-- Brief --
Please retype all the records below exactly as they read.

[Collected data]
* * *

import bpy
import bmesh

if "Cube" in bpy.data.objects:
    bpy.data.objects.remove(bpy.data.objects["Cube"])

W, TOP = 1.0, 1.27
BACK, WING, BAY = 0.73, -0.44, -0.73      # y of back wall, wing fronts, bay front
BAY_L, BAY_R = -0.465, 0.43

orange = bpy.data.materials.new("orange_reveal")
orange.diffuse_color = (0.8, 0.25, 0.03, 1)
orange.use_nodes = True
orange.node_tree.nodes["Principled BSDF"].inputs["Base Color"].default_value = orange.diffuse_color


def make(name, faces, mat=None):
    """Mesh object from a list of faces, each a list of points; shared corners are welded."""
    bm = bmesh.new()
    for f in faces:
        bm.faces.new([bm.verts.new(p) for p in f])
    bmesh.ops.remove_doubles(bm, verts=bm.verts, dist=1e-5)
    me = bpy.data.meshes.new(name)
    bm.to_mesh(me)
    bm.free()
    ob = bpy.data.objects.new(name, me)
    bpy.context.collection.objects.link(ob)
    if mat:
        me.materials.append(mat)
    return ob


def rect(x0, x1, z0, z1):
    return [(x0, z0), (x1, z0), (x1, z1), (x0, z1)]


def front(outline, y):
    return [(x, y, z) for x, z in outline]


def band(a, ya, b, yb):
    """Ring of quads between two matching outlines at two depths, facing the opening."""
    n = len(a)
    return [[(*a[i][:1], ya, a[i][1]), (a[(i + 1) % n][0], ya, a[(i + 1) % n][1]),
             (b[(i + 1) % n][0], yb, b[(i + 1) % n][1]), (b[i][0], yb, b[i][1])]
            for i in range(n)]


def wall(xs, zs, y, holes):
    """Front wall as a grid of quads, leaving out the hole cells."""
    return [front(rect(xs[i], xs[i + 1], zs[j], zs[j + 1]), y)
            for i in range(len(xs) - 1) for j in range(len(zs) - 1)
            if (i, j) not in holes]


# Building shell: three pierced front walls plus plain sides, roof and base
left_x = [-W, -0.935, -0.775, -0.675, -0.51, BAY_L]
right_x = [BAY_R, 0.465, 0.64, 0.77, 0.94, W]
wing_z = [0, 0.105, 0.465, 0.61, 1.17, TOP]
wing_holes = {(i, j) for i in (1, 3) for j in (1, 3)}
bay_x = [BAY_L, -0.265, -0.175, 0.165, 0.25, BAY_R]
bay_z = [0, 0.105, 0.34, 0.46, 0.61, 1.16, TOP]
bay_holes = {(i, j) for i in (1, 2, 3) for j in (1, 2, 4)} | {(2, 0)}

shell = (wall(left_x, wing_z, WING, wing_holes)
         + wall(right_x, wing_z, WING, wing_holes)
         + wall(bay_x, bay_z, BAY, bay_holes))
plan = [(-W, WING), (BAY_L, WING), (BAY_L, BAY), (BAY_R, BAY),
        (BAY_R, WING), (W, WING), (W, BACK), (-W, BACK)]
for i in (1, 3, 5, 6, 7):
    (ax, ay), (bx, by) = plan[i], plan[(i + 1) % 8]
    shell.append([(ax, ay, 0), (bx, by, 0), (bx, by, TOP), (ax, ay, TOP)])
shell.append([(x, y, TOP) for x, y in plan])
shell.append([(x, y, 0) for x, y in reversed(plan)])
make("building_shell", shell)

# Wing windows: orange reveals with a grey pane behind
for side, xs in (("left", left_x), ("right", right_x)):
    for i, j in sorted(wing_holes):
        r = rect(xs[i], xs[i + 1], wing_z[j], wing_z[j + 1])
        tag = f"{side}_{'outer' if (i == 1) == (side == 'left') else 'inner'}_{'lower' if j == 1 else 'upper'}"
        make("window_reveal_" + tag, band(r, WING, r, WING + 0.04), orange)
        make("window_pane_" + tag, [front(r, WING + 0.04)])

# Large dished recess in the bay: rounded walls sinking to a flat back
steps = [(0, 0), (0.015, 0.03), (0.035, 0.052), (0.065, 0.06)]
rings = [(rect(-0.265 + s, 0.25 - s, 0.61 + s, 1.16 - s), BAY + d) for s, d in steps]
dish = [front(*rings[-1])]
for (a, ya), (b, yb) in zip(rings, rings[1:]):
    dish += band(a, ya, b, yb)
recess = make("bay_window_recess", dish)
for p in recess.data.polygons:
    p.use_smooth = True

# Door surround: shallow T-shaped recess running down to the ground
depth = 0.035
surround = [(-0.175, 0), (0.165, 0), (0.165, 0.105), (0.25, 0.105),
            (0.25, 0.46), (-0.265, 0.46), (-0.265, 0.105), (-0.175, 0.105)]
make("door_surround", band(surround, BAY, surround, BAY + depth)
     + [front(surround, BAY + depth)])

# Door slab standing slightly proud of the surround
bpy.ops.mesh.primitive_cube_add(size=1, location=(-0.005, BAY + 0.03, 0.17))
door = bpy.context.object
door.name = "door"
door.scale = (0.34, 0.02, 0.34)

* * *

-- Solution to this problem --
import bpy
import bmesh

if "Cube" in bpy.data.objects:
    bpy.data.objects.remove(bpy.data.objects["Cube"])

W, TOP = 1.0, 1.27
BACK, WING, BAY = 0.73, -0.44, -0.73      # y of back wall, wing fronts, bay front
BAY_L, BAY_R = -0.465, 0.43

orange = bpy.data.materials.new("orange_reveal")
orange.diffuse_color = (0.8, 0.25, 0.03, 1)
orange.use_nodes = True
orange.node_tree.nodes["Principled BSDF"].inputs["Base Color"].default_value = orange.diffuse_color


def make(name, faces, mat=None):
    """Mesh object from a list of faces, each a list of points; shared corners are welded."""
    bm = bmesh.new()
    for f in faces:
        bm.faces.new([bm.verts.new(p) for p in f])
    bmesh.ops.remove_doubles(bm, verts=bm.verts, dist=1e-5)
    me = bpy.data.meshes.new(name)
    bm.to_mesh(me)
    bm.free()
    ob = bpy.data.objects.new(name, me)
    bpy.context.collection.objects.link(ob)
    if mat:
        me.materials.append(mat)
    return ob


def rect(x0, x1, z0, z1):
    return [(x0, z0), (x1, z0), (x1, z1), (x0, z1)]


def front(outline, y):
    return [(x, y, z) for x, z in outline]


def band(a, ya, b, yb):
    """Ring of quads between two matching outlines at two depths, facing the opening."""
    n = len(a)
    return [[(*a[i][:1], ya, a[i][1]), (a[(i + 1) % n][0], ya, a[(i + 1) % n][1]),
             (b[(i + 1) % n][0], yb, b[(i + 1) % n][1]), (b[i][0], yb, b[i][1])]
            for i in range(n)]


def wall(xs, zs, y, holes):
    """Front wall as a grid of quads, leaving out the hole cells."""
    return [front(rect(xs[i], xs[i + 1], zs[j], zs[j + 1]), y)
            for i in range(len(xs) - 1) for j in range(len(zs) - 1)
            if (i, j) not in holes]


# Building shell: three pierced front walls plus plain sides, roof and base
left_x = [-W, -0.935, -0.775, -0.675, -0.51, BAY_L]
right_x = [BAY_R, 0.465, 0.64, 0.77, 0.94, W]
wing_z = [0, 0.105, 0.465, 0.61, 1.17, TOP]
wing_holes = {(i, j) for i in (1, 3) for j in (1, 3)}
bay_x = [BAY_L, -0.265, -0.175, 0.165, 0.25, BAY_R]
bay_z = [0, 0.105, 0.34, 0.46, 0.61, 1.16, TOP]
bay_holes = {(i, j) for i in (1, 2, 3) for j in (1, 2, 4)} | {(2, 0)}

shell = (wall(left_x, wing_z, WING, wing_holes)
         + wall(right_x, wing_z, WING, wing_holes)
         + wall(bay_x, bay_z, BAY, bay_holes))
plan = [(-W, WING), (BAY_L, WING), (BAY_L, BAY), (BAY_R, BAY),
        (BAY_R, WING), (W, WING), (W, BACK), (-W, BACK)]
for i in (1, 3, 5, 6, 7):
    (ax, ay), (bx, by) = plan[i], plan[(i + 1) % 8]
    shell.append([(ax, ay, 0), (bx, by, 0), (bx, by, TOP), (ax, ay, TOP)])
shell.append([(x, y, TOP) for x, y in plan])
shell.append([(x, y, 0) for x, y in reversed(plan)])
make("building_shell", shell)

# Wing windows: orange reveals with a grey pane behind
for side, xs in (("left", left_x), ("right", right_x)):
    for i, j in sorted(wing_holes):
        r = rect(xs[i], xs[i + 1], wing_z[j], wing_z[j + 1])
        tag = f"{side}_{'outer' if (i == 1) == (side == 'left') else 'inner'}_{'lower' if j == 1 else 'upper'}"
        make("window_reveal_" + tag, band(r, WING, r, WING + 0.04), orange)
        make("window_pane_" + tag, [front(r, WING + 0.04)])

# Large dished recess in the bay: rounded walls sinking to a flat back
steps = [(0, 0), (0.015, 0.03), (0.035, 0.052), (0.065, 0.06)]
rings = [(rect(-0.265 + s, 0.25 - s, 0.61 + s, 1.16 - s), BAY + d) for s, d in steps]
dish = [front(*rings[-1])]
for (a, ya), (b, yb) in zip(rings, rings[1:]):
    dish += band(a, ya, b, yb)
recess = make("bay_window_recess", dish)
for p in recess.data.polygons:
    p.use_smooth = True

# Door surround: shallow T-shaped recess running down to the ground
depth = 0.035
surround = [(-0.175, 0), (0.165, 0), (0.165, 0.105), (0.25, 0.105),
            (0.25, 0.46), (-0.265, 0.46), (-0.265, 0.105), (-0.175, 0.105)]
make("door_surround", band(surround, BAY, surround, BAY + depth)
     + [front(surround, BAY + depth)])

# Door slab standing slightly proud of the surround
bpy.ops.mesh.primitive_cube_add(size=1, location=(-0.005, BAY + 0.03, 0.17))
door = bpy.context.object
door.name = "door"
door.scale = (0.34, 0.02, 0.34)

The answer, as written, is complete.